| SOURCE MATERIAL |
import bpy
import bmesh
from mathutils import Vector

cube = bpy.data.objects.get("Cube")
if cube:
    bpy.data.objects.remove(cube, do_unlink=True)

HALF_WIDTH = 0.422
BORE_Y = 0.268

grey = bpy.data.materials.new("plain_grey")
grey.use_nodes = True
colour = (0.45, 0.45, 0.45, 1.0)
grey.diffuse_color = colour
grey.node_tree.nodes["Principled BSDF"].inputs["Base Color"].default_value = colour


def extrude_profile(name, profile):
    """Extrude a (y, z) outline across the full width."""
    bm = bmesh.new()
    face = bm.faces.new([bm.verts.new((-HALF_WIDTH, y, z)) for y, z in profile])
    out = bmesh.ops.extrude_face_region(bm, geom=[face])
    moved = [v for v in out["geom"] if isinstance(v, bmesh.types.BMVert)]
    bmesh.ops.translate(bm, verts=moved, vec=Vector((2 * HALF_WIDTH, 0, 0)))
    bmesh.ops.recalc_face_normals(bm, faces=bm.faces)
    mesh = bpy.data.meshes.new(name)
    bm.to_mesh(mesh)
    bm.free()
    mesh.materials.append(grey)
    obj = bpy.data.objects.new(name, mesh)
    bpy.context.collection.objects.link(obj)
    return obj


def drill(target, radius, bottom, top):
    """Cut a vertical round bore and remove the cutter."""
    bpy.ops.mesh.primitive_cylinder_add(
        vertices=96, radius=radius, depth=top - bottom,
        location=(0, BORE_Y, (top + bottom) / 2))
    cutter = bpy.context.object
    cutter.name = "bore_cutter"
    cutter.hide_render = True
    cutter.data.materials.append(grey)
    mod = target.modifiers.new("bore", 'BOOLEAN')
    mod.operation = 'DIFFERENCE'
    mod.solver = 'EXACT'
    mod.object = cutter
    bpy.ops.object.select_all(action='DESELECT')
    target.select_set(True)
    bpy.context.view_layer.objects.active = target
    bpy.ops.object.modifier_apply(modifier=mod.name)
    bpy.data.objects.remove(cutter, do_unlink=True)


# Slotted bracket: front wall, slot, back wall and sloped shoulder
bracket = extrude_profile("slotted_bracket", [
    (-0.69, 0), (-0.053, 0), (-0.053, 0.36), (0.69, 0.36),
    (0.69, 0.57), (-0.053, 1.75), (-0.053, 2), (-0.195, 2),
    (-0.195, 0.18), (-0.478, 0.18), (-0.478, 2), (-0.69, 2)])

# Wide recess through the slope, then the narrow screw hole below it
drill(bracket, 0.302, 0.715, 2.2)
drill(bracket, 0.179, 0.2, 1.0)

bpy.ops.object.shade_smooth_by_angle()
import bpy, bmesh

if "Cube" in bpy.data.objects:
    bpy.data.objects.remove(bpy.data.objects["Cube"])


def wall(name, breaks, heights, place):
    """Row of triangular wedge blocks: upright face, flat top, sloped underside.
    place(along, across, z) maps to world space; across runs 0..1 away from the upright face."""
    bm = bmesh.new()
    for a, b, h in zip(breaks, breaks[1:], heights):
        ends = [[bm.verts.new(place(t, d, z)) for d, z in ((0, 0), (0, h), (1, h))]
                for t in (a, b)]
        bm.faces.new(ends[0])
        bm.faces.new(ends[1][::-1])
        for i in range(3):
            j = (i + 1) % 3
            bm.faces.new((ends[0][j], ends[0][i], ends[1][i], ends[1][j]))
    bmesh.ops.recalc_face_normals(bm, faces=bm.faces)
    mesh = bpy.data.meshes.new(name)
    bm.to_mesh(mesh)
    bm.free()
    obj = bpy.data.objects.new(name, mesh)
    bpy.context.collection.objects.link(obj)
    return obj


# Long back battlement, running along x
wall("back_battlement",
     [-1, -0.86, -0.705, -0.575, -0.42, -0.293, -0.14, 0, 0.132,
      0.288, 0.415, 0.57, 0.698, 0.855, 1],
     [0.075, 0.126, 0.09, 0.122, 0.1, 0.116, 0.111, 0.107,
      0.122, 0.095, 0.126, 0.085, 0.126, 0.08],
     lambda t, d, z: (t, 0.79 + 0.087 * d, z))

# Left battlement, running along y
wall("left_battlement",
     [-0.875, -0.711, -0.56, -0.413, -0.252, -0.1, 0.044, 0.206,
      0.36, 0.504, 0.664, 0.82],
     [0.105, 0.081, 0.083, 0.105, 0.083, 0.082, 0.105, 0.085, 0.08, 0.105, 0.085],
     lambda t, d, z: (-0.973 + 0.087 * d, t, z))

| EXERCISE BRIEF |
Give back every line of the material, exactly as written.

| EXERCISE ANSWER |
import bpy
import bmesh
from mathutils import Vector

cube = bpy.data.objects.get("Cube")
if cube:
    bpy.data.objects.remove(cube, do_unlink=True)

HALF_WIDTH = 0.422
BORE_Y = 0.268

grey = bpy.data.materials.new("plain_grey")
grey.use_nodes = True
colour = (0.45, 0.45, 0.45, 1.0)
grey.diffuse_color = colour
grey.node_tree.nodes["Principled BSDF"].inputs["Base Color"].default_value = colour


def extrude_profile(name, profile):
    """Extrude a (y, z) outline across the full width."""
    bm = bmesh.new()
    face = bm.faces.new([bm.verts.new((-HALF_WIDTH, y, z)) for y, z in profile])
    out = bmesh.ops.extrude_face_region(bm, geom=[face])
    moved = [v for v in out["geom"] if isinstance(v, bmesh.types.BMVert)]
    bmesh.ops.translate(bm, verts=moved, vec=Vector((2 * HALF_WIDTH, 0, 0)))
    bmesh.ops.recalc_face_normals(bm, faces=bm.faces)
    mesh = bpy.data.meshes.new(name)
    bm.to_mesh(mesh)
    bm.free()
    mesh.materials.append(grey)
    obj = bpy.data.objects.new(name, mesh)
    bpy.context.collection.objects.link(obj)
    return obj


def drill(target, radius, bottom, top):
    """Cut a vertical round bore and remove the cutter."""
    bpy.ops.mesh.primitive_cylinder_add(
        vertices=96, radius=radius, depth=top - bottom,
        location=(0, BORE_Y, (top + bottom) / 2))
    cutter = bpy.context.object
    cutter.name = "bore_cutter"
    cutter.hide_render = True
    cutter.data.materials.append(grey)
    mod = target.modifiers.new("bore", 'BOOLEAN')
    mod.operation = 'DIFFERENCE'
    mod.solver = 'EXACT'
    mod.object = cutter
    bpy.ops.object.select_all(action='DESELECT')
    target.select_set(True)
    bpy.context.view_layer.objects.active = target
    bpy.ops.object.modifier_apply(modifier=mod.name)
    bpy.data.objects.remove(cutter, do_unlink=True)


# Slotted bracket: front wall, slot, back wall and sloped shoulder
bracket = extrude_profile("slotted_bracket", [
    (-0.69, 0), (-0.053, 0), (-0.053, 0.36), (0.69, 0.36),
    (0.69, 0.57), (-0.053, 1.75), (-0.053, 2), (-0.195, 2),
    (-0.195, 0.18), (-0.478, 0.18), (-0.478, 2), (-0.69, 2)])

# Wide recess through the slope, then the narrow screw hole below it
drill(bracket, 0.302, 0.715, 2.2)
drill(bracket, 0.179, 0.2, 1.0)

bpy.ops.object.shade_smooth_by_angle()
import bpy, bmesh

if "Cube" in bpy.data.objects:
    bpy.data.objects.remove(bpy.data.objects["Cube"])


def wall(name, breaks, heights, place):
    """Row of triangular wedge blocks: upright face, flat top, sloped underside.
    place(along, across, z) maps to world space; across runs 0..1 away from the upright face."""
    bm = bmesh.new()
    for a, b, h in zip(breaks, breaks[1:], heights):
        ends = [[bm.verts.new(place(t, d, z)) for d, z in ((0, 0), (0, h), (1, h))]
                for t in (a, b)]
        bm.faces.new(ends[0])
        bm.faces.new(ends[1][::-1])
        for i in range(3):
            j = (i + 1) % 3
            bm.faces.new((ends[0][j], ends[0][i], ends[1][i], ends[1][j]))
    bmesh.ops.recalc_face_normals(bm, faces=bm.faces)
    mesh = bpy.data.meshes.new(name)
    bm.to_mesh(mesh)
    bm.free()
    obj = bpy.data.objects.new(name, mesh)
    bpy.context.collection.objects.link(obj)
    return obj


# Long back battlement, running along x
wall("back_battlement",
     [-1, -0.86, -0.705, -0.575, -0.42, -0.293, -0.14, 0, 0.132,
      0.288, 0.415, 0.57, 0.698, 0.855, 1],
     [0.075, 0.126, 0.09, 0.122, 0.1, 0.116, 0.111, 0.107,
      0.122, 0.095, 0.126, 0.085, 0.126, 0.08],
     lambda t, d, z: (t, 0.79 + 0.087 * d, z))

# Left battlement, running along y
wall("left_battlement",
     [-0.875, -0.711, -0.56, -0.413, -0.252, -0.1, 0.044, 0.206,
      0.36, 0.504, 0.664, 0.82],
     [0.105, 0.081, 0.083, 0.105, 0.083, 0.082, 0.105, 0.085, 0.08, 0.105, 0.085],
     lambda t, d, z: (-0.973 + 0.087 * d, t, z))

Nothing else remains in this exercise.